Up in the mountains are a forgotten people, totally reminiscent of the Old West. The yards are occupied with cows, chickens, sheep, goats, and people on horseback. There are outhouses, 20X20 cement houses, stoves that need wood in order to cook and kitchen sinks located outside several feet away from the house. Meat hung in a few doorways for sale, along with Pepsi products piled into a makeshift store. Corn grew in unimaginable places. Women trotted up and down the mountain with stacks of firewood on their backs or large baskets on their heads while wearing their traditional dress. Young girls (under the age of eight) cared for infants and toddlers. Upon my arrival, indeed it was a strange sight. In a community where the tallest person may have been five-foot-five, I was a giant among men, standing tall at five-foot-ten. In addition to being a Black sister with cornrows, I became a spectacle with the kids, who all pointed, giggled and laughed at the strange sight. Can’t say that I blamed them!
Their hospitality was overwhelming. The indigenous people welcomed us into their community like new found family members. The whole village came out to greet us with handshakes, bouquets of flowers, and then we sat with them to enjoy a hot meal. Their simple lifestyle was mostly by choice, yet they were full of joy. I marveled at their resistance to move into the millennium.
These communities were far from perfect. Women were still in the shadows, waiting for the men to finish so they could eat what was left; families were abandoned by the man of the house who migrated to the United States for a better life; and the same social issues that plagued our communities were also in Huehuetenango.

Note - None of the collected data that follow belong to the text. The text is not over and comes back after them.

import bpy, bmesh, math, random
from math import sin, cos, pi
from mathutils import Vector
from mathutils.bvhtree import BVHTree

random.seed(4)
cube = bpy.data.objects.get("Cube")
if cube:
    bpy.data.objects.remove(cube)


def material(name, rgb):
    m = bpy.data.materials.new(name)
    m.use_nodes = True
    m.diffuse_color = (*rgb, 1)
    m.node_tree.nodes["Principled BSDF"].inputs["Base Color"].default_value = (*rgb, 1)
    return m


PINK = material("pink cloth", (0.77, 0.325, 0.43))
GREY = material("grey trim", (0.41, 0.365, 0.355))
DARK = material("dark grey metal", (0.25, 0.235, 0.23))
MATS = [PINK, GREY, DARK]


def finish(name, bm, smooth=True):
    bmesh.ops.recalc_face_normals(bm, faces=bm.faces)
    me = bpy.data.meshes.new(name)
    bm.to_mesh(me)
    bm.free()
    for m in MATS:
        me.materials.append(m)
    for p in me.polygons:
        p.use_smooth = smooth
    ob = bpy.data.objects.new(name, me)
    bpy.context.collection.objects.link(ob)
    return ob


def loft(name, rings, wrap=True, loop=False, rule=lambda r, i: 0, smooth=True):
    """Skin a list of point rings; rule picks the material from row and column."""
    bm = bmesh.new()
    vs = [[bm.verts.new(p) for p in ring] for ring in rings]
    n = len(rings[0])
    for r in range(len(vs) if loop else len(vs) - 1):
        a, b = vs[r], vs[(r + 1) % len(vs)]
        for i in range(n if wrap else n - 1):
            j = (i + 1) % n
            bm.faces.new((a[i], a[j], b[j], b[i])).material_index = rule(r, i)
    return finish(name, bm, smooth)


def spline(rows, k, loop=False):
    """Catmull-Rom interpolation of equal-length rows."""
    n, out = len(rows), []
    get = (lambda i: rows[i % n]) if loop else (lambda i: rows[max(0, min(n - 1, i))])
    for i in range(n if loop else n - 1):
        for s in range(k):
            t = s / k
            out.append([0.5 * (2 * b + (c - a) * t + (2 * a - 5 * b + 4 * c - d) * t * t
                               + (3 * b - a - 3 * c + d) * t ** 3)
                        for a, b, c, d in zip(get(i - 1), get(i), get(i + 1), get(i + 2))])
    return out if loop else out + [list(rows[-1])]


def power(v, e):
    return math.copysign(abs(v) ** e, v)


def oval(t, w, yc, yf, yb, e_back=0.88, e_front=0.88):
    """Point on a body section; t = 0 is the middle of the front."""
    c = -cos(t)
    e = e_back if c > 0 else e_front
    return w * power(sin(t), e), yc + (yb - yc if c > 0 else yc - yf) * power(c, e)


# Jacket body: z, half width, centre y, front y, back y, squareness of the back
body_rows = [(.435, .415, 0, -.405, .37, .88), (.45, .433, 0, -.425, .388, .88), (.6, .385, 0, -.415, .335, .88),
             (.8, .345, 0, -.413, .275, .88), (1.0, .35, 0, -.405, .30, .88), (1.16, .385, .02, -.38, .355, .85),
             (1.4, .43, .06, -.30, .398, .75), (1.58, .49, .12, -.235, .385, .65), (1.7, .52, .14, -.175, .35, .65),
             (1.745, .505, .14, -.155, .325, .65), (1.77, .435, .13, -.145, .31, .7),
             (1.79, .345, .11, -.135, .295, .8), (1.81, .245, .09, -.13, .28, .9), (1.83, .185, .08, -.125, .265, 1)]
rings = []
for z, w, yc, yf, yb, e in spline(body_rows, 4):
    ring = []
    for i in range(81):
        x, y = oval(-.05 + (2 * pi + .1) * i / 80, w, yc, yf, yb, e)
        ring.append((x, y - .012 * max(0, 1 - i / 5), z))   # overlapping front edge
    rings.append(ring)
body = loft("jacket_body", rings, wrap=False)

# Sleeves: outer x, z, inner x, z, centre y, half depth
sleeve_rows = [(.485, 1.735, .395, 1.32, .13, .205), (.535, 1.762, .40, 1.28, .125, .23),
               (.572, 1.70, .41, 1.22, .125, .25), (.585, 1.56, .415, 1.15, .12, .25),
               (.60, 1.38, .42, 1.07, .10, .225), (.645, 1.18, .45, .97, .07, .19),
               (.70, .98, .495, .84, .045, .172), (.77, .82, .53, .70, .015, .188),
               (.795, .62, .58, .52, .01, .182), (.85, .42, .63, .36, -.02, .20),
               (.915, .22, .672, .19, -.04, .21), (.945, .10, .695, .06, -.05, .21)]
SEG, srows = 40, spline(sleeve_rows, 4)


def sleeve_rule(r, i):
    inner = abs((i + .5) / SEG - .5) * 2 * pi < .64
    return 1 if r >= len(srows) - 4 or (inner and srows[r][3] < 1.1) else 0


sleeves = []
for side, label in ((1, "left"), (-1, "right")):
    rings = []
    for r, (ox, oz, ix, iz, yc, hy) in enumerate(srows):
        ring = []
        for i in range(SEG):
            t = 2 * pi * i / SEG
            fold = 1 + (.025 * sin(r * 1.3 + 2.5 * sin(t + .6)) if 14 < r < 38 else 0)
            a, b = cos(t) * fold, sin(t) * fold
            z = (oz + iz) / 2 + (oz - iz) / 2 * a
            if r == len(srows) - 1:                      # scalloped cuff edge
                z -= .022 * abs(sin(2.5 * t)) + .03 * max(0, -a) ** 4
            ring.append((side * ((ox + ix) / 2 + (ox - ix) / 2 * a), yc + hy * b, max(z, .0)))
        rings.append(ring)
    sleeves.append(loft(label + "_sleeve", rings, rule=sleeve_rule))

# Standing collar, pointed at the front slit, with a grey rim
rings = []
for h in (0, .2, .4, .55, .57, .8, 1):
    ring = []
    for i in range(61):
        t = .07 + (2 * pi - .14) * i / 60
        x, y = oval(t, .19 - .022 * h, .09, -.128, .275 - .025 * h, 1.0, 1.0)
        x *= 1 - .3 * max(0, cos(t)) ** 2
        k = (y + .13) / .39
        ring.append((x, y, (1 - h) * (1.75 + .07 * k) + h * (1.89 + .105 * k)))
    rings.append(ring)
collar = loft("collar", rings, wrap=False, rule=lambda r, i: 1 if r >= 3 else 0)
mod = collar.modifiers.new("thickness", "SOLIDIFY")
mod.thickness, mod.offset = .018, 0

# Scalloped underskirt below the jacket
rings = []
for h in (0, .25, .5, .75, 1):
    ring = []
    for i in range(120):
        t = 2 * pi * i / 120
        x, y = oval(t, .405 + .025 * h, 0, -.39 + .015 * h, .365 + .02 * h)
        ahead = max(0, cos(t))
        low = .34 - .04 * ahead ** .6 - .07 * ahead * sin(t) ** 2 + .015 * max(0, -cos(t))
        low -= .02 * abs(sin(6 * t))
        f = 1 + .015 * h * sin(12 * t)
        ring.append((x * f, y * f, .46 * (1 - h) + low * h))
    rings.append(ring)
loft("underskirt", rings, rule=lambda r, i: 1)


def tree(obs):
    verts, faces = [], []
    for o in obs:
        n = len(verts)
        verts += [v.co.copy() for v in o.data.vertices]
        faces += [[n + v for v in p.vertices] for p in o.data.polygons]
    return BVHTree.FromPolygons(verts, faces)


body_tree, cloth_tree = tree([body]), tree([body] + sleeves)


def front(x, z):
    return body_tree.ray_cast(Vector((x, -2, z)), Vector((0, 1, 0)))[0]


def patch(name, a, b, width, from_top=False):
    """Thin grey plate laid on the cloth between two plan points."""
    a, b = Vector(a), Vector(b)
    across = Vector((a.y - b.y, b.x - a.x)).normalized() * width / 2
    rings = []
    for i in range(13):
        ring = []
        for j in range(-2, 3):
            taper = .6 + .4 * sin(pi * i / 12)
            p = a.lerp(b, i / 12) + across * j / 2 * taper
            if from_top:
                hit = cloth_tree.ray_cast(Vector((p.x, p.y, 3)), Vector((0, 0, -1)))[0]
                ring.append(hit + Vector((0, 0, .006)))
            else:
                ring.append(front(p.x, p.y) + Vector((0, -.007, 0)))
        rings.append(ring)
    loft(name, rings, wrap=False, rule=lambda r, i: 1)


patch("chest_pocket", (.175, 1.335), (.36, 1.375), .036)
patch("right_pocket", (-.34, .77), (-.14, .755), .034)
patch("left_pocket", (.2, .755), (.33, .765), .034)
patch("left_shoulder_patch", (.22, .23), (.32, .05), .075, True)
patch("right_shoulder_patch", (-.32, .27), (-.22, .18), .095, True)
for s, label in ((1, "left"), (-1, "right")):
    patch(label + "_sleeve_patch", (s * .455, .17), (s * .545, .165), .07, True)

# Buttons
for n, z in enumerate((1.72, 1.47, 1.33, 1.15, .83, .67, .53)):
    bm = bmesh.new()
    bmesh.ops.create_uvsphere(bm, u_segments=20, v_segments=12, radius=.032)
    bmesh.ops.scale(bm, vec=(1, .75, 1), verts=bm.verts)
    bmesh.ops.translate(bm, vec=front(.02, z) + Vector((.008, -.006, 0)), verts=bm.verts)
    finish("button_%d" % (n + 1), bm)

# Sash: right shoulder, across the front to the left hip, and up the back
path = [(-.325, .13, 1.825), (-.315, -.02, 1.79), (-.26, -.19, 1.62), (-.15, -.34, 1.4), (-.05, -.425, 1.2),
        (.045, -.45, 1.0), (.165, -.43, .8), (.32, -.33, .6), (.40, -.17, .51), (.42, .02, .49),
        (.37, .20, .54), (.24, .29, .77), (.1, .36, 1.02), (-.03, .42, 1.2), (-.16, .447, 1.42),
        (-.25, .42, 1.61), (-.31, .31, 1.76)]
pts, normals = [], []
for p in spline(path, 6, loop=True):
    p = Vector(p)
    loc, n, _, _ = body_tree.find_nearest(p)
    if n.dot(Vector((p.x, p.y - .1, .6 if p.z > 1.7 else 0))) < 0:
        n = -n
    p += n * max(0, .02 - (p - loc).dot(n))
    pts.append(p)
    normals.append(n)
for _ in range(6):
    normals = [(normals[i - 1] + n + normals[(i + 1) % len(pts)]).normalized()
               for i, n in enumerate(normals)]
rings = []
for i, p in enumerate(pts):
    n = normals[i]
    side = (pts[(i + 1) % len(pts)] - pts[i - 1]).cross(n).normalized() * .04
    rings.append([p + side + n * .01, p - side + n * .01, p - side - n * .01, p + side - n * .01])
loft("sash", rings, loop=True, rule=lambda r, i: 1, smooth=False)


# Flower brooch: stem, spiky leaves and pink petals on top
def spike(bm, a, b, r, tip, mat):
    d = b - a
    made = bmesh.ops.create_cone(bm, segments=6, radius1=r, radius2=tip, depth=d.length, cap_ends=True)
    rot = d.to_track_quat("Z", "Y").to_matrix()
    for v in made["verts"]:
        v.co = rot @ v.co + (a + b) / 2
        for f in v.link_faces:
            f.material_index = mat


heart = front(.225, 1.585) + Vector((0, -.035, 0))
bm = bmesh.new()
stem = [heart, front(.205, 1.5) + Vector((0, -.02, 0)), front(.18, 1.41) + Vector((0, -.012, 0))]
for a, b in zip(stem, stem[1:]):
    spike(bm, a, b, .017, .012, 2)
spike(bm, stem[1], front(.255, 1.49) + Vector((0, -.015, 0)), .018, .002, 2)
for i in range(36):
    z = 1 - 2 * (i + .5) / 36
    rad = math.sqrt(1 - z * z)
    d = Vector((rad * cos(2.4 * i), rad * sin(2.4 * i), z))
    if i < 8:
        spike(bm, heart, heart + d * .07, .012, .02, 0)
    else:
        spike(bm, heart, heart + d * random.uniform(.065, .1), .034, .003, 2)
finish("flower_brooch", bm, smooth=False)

When the meal was done, we met with the male leaders to listen to their needs. In my mind, I had anticipated their requests. Surely they would want indoor plumbing; an addition to existing housing would probably be another request, along with a few furniture pieces. As it was, several people lived together in a small space with floor mats as beds. Instead of the children’s feet being covered in shoes, they were mostly covered in dirt, so I started to brainstorm internally on a clothing drive.
They asked for none of these things. The help they sought was to improve the existing school building for the children and to have a decent medical center for the community. They did not want us to build these things; they just needed some funding, as they were quite capable and skilled to do it themselves.
On my way home, I reflected on why I was so out of touch about their needs. It was because my thought process was really about what I would need. We in the U.S. are so fortunate with our five dollar cups of coffee, hundred dollar sneakers, clean water, affordable housing, free education, a democratic society and the many other blessings that have been bestowed upon us.
Their needs were about the community, about the village, about what would serve everybody’s best interest. Some of us have lived in the same neighborhood for years but don’t even know the name of the person who lives next door for fear of them gettin’ in our bizness! We often think of ourselves first before what would serve the common good – what would serve the community; that is, of course, until something happens to disrupt our idyllic, privileged lifestyle.
I now strive to see outside of myself and limit my preconceived notions. Just because a community appears to have less than me doesn’t mean they are suffering or lacking. What I witnessed through their generosity was a resilient spirit that may have been bruised but it was not broken. When I watched the children playing, I saw happiness on their faces. When I broke bread with them, I didn’t feel like an outsider. They were thankful and happily shared what little they had. And they were full of joy.